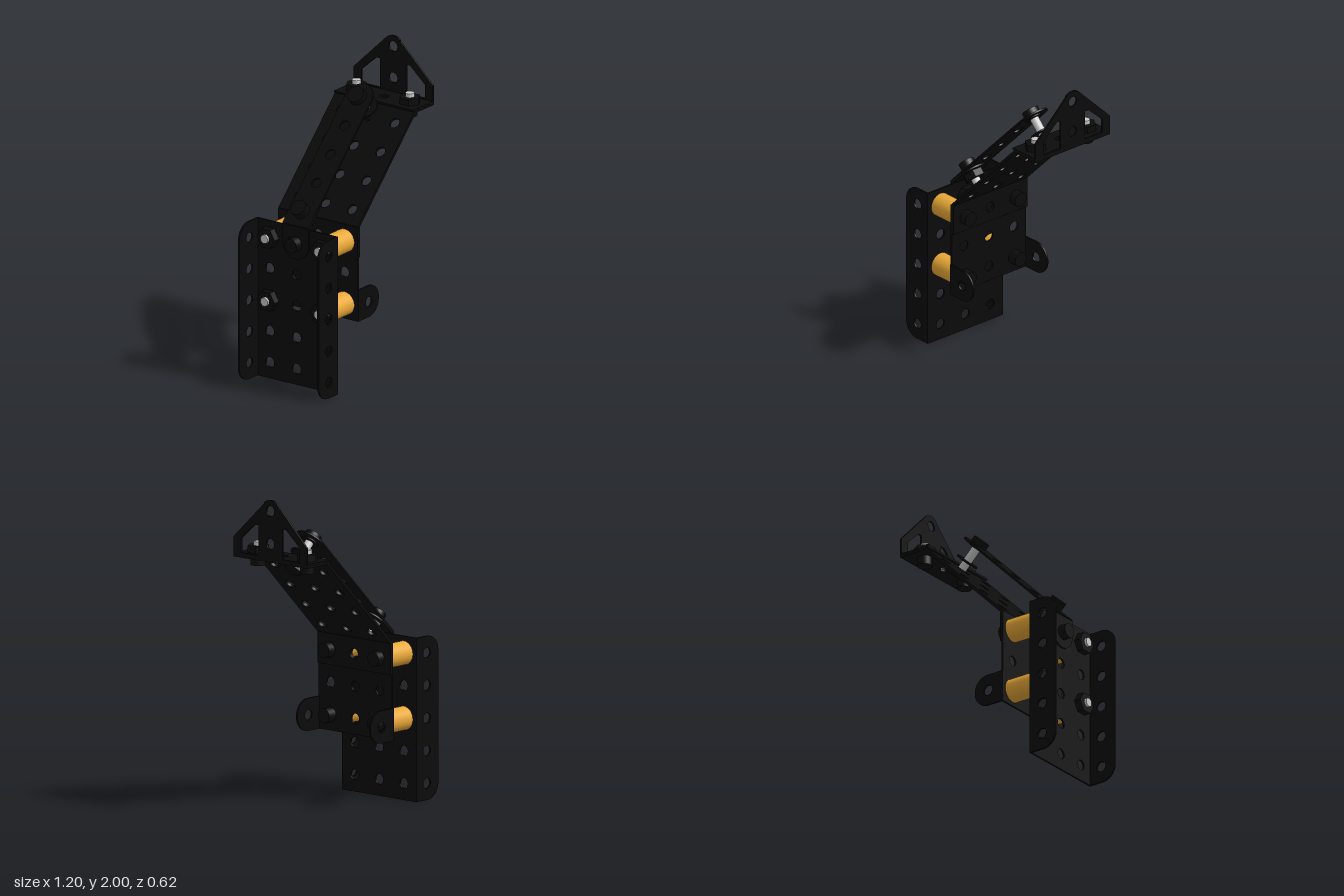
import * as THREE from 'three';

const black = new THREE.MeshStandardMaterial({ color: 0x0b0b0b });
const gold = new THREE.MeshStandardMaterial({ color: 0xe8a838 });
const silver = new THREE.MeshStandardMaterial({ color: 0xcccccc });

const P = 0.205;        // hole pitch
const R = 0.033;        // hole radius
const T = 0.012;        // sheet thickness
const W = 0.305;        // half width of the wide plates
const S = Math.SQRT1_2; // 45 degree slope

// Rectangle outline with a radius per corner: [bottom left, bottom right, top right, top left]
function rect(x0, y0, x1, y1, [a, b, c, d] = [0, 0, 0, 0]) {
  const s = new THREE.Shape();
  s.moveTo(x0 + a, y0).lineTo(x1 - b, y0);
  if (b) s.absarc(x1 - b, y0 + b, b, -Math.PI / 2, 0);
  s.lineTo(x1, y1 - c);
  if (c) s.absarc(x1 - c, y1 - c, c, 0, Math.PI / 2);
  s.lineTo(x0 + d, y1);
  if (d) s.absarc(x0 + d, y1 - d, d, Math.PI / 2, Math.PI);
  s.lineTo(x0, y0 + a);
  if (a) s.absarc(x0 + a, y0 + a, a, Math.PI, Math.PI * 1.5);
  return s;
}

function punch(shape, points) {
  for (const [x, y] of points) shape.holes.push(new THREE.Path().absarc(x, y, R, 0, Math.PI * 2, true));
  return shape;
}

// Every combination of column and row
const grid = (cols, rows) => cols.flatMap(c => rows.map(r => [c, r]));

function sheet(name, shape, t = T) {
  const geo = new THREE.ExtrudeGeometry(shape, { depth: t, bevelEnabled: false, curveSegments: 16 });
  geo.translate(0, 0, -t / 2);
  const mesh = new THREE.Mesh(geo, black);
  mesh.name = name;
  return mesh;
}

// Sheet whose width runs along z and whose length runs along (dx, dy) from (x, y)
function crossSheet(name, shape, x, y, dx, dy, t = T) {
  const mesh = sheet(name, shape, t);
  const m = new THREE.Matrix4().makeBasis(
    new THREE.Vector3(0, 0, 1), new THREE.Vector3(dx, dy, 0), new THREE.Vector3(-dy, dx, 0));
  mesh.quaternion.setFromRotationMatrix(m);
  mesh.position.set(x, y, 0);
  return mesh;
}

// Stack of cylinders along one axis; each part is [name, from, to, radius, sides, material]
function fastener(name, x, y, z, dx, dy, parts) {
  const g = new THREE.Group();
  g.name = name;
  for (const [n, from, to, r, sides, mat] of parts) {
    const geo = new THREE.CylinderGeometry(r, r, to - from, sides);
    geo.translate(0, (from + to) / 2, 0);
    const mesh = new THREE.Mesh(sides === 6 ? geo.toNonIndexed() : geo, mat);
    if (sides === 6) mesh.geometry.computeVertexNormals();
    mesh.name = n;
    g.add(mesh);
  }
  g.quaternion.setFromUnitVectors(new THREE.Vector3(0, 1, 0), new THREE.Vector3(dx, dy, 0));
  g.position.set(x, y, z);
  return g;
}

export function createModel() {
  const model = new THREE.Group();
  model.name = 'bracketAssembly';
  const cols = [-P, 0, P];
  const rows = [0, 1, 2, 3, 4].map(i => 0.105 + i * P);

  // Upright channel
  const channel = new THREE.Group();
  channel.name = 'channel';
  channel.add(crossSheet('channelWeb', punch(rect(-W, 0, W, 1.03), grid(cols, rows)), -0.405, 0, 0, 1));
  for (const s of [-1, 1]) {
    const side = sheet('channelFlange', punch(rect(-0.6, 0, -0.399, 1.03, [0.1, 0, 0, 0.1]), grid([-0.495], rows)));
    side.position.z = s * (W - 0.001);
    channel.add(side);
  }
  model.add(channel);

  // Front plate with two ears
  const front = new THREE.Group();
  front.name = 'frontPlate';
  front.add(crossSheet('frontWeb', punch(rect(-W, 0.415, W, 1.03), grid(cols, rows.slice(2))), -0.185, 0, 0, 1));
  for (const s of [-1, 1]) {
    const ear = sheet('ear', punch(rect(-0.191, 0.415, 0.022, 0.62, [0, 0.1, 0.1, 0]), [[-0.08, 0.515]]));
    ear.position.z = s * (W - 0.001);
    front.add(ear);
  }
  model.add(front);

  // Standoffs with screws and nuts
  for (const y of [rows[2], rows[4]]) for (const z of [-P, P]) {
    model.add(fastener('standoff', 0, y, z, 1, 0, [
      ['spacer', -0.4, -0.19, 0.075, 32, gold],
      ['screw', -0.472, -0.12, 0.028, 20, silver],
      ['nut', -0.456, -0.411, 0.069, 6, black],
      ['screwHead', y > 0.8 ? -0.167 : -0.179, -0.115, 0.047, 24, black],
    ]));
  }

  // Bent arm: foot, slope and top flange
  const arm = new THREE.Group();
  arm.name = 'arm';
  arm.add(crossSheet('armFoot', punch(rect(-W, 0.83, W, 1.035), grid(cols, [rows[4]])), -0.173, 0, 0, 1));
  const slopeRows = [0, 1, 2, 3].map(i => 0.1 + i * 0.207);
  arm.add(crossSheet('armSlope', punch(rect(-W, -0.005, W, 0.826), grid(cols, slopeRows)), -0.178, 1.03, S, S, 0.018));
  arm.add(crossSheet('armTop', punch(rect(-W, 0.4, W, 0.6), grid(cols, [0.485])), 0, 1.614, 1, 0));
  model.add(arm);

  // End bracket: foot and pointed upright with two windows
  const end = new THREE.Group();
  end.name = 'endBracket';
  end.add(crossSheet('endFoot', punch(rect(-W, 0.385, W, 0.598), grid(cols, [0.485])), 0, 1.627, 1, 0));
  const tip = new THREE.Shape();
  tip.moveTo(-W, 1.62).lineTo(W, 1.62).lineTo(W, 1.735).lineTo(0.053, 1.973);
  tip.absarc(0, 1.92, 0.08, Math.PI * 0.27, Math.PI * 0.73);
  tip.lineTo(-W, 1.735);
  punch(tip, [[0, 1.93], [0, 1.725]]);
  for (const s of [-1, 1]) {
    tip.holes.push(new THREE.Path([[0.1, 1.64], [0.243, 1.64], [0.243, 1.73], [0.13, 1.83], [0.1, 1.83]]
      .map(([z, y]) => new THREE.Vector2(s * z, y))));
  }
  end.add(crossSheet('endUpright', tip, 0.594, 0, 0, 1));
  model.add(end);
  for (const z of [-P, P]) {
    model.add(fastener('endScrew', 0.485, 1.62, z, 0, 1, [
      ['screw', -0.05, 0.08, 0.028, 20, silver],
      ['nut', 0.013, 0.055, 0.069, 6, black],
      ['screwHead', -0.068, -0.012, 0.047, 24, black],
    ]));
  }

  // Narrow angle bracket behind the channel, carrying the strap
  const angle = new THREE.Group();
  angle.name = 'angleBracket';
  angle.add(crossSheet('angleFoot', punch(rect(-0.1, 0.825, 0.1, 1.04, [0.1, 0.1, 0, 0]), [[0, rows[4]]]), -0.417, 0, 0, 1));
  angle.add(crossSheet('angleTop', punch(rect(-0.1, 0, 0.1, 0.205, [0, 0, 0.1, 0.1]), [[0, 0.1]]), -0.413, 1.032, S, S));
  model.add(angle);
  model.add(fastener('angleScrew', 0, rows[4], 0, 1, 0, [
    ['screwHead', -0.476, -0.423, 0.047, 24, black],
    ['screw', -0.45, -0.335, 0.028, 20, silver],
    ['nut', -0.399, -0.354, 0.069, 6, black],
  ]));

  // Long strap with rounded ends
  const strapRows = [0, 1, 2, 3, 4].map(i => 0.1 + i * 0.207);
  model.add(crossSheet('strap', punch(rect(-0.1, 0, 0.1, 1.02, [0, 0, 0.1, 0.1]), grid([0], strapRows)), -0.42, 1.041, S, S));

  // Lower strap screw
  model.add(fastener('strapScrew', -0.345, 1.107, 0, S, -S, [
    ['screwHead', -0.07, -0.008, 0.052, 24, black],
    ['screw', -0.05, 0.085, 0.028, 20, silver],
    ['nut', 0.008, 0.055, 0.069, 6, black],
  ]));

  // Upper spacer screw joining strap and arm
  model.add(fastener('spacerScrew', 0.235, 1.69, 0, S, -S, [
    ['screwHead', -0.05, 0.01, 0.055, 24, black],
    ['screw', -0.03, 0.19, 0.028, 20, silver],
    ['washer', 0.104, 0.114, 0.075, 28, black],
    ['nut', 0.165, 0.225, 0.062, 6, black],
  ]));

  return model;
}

________________

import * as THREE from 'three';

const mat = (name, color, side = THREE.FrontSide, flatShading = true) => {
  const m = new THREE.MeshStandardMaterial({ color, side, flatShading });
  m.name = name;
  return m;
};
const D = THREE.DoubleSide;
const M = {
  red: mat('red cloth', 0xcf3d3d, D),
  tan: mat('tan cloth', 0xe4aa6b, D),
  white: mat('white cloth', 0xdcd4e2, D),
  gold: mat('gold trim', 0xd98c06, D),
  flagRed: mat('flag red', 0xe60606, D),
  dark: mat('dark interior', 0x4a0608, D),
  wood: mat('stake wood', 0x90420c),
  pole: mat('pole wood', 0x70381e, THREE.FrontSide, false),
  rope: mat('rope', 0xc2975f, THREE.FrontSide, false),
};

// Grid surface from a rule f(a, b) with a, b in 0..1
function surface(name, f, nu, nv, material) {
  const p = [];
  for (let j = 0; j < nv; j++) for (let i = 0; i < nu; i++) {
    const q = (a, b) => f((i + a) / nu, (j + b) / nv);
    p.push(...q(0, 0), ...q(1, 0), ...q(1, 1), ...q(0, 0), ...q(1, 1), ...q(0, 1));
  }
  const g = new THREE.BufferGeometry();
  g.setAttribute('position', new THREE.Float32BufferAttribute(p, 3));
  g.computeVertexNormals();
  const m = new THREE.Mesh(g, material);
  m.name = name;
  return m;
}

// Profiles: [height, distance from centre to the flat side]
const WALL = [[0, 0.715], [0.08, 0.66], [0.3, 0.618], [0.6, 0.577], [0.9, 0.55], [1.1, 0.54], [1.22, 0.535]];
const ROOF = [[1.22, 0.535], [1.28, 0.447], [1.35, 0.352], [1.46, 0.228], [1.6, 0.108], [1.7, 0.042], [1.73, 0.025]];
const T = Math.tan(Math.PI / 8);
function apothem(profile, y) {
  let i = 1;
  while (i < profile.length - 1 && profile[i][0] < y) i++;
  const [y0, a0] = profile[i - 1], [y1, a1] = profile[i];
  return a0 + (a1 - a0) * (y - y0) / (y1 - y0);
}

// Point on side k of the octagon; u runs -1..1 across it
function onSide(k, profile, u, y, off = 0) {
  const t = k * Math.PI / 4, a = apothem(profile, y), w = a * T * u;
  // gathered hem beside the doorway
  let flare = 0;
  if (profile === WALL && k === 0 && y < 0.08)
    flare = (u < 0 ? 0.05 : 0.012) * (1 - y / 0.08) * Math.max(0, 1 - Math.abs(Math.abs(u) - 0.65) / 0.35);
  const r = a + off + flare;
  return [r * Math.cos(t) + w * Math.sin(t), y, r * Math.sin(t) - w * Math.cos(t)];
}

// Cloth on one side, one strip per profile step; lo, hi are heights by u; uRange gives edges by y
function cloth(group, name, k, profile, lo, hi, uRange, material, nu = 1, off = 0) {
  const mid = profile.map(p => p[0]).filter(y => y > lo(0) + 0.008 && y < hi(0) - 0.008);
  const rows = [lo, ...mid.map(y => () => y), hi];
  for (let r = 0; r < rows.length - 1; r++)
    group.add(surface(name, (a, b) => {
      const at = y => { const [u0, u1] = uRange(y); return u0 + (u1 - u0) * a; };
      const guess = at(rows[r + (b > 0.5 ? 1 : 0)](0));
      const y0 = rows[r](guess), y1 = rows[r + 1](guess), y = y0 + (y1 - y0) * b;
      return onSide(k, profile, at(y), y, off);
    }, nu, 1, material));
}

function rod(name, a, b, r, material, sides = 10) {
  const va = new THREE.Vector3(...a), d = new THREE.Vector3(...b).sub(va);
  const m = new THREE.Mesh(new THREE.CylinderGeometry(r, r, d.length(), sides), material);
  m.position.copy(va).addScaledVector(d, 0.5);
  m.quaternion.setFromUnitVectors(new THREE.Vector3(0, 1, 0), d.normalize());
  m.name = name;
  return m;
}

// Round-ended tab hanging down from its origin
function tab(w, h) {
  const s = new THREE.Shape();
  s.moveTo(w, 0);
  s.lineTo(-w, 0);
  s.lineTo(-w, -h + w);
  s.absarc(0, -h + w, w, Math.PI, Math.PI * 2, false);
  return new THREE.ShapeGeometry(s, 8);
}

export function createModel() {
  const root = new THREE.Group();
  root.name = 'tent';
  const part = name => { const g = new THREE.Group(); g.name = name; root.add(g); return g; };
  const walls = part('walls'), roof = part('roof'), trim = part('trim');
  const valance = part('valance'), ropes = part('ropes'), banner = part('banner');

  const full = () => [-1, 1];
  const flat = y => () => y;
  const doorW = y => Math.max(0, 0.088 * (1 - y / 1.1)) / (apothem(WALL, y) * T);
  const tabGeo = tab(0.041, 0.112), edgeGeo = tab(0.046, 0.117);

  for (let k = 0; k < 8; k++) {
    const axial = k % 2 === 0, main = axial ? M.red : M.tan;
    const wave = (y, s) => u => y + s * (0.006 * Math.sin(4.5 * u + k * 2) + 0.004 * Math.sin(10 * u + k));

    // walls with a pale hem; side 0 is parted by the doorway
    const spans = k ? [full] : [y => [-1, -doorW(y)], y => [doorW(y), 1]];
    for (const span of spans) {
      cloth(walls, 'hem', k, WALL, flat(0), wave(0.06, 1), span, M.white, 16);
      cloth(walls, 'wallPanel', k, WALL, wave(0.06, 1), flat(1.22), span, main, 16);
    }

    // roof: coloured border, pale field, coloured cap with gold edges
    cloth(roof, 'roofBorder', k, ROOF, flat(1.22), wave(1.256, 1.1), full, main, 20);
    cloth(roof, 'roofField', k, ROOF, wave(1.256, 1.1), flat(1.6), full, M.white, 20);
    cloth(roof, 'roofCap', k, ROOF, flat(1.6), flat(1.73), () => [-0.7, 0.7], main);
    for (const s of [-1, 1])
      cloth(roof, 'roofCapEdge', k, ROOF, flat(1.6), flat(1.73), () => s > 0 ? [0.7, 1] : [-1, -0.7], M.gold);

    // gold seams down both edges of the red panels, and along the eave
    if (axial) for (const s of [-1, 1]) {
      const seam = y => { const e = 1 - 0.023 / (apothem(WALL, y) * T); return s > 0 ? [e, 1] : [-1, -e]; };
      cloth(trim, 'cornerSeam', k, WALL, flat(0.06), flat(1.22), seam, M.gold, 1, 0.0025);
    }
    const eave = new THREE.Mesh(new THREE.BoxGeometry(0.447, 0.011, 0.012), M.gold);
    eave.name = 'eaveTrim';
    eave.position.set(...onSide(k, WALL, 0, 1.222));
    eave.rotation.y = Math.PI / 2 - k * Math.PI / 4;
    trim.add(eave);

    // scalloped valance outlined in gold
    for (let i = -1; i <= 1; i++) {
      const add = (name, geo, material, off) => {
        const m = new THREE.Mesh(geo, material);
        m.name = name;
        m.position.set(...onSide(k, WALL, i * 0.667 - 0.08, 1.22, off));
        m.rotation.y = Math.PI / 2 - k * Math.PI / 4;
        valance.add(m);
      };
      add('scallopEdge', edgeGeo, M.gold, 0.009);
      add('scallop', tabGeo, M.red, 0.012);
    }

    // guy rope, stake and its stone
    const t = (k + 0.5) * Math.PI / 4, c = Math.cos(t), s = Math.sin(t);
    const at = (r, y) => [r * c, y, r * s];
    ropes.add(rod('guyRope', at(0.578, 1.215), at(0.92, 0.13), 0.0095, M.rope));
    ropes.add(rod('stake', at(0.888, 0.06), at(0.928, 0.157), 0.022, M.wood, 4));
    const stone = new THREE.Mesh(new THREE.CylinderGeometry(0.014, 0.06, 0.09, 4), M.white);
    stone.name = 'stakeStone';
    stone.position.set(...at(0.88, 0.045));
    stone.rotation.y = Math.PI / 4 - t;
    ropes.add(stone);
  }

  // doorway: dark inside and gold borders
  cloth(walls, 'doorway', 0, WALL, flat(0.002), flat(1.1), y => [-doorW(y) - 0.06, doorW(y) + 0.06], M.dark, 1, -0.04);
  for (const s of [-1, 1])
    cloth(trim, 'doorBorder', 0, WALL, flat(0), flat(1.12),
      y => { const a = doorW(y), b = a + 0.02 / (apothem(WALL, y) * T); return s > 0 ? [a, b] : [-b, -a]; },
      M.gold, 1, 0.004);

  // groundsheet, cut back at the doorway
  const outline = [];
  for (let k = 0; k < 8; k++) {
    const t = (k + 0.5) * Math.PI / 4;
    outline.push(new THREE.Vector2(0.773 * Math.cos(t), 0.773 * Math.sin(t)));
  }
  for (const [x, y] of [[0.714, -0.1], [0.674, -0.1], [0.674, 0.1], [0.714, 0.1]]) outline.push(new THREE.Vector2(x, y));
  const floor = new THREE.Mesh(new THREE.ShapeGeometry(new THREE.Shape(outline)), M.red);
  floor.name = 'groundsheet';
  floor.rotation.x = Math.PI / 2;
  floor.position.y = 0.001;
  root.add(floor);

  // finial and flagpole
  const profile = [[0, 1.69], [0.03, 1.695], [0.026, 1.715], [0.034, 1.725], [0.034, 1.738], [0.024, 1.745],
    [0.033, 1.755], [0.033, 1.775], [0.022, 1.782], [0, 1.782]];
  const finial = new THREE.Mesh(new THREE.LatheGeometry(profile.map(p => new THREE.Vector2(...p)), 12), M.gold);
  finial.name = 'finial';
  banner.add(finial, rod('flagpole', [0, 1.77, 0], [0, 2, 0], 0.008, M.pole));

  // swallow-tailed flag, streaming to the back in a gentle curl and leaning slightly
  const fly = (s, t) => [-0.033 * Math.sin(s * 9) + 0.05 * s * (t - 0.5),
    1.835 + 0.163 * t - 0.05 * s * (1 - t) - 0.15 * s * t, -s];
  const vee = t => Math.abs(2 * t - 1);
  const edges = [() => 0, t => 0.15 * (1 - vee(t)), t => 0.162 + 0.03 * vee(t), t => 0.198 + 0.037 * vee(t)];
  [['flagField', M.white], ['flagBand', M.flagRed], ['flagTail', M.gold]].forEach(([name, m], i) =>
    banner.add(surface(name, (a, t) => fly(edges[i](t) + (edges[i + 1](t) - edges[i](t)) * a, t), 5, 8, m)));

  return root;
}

________________

Would you please write out, exactly and with no other lines, the stretch of the listing above from the line containing "if (d) s.absarc(x0" through the line containing "function crossSheet(name, shape, x, y, dx, dy, t"?

  if (d) s.absarc(x0 + d, y1 - d, d, Math.PI / 2, Math.PI);
  s.lineTo(x0, y0 + a);
  if (a) s.absarc(x0 + a, y0 + a, a, Math.PI, Math.PI * 1.5);
  return s;
}

function punch(shape, points) {
  for (const [x, y] of points) shape.holes.push(new THREE.Path().absarc(x, y, R, 0, Math.PI * 2, true));
  return shape;
}

// Every combination of column and row
const grid = (cols, rows) => cols.flatMap(c => rows.map(r => [c, r]));

function sheet(name, shape, t = T) {
  const geo = new THREE.ExtrudeGeometry(shape, { depth: t, bevelEnabled: false, curveSegments: 16 });
  geo.translate(0, 0, -t / 2);
  const mesh = new THREE.Mesh(geo, black);
  mesh.name = name;
  return mesh;
}

// Sheet whose width runs along z and whose length runs along (dx, dy) from (x, y)
function crossSheet(name, shape, x, y, dx, dy, t = T) {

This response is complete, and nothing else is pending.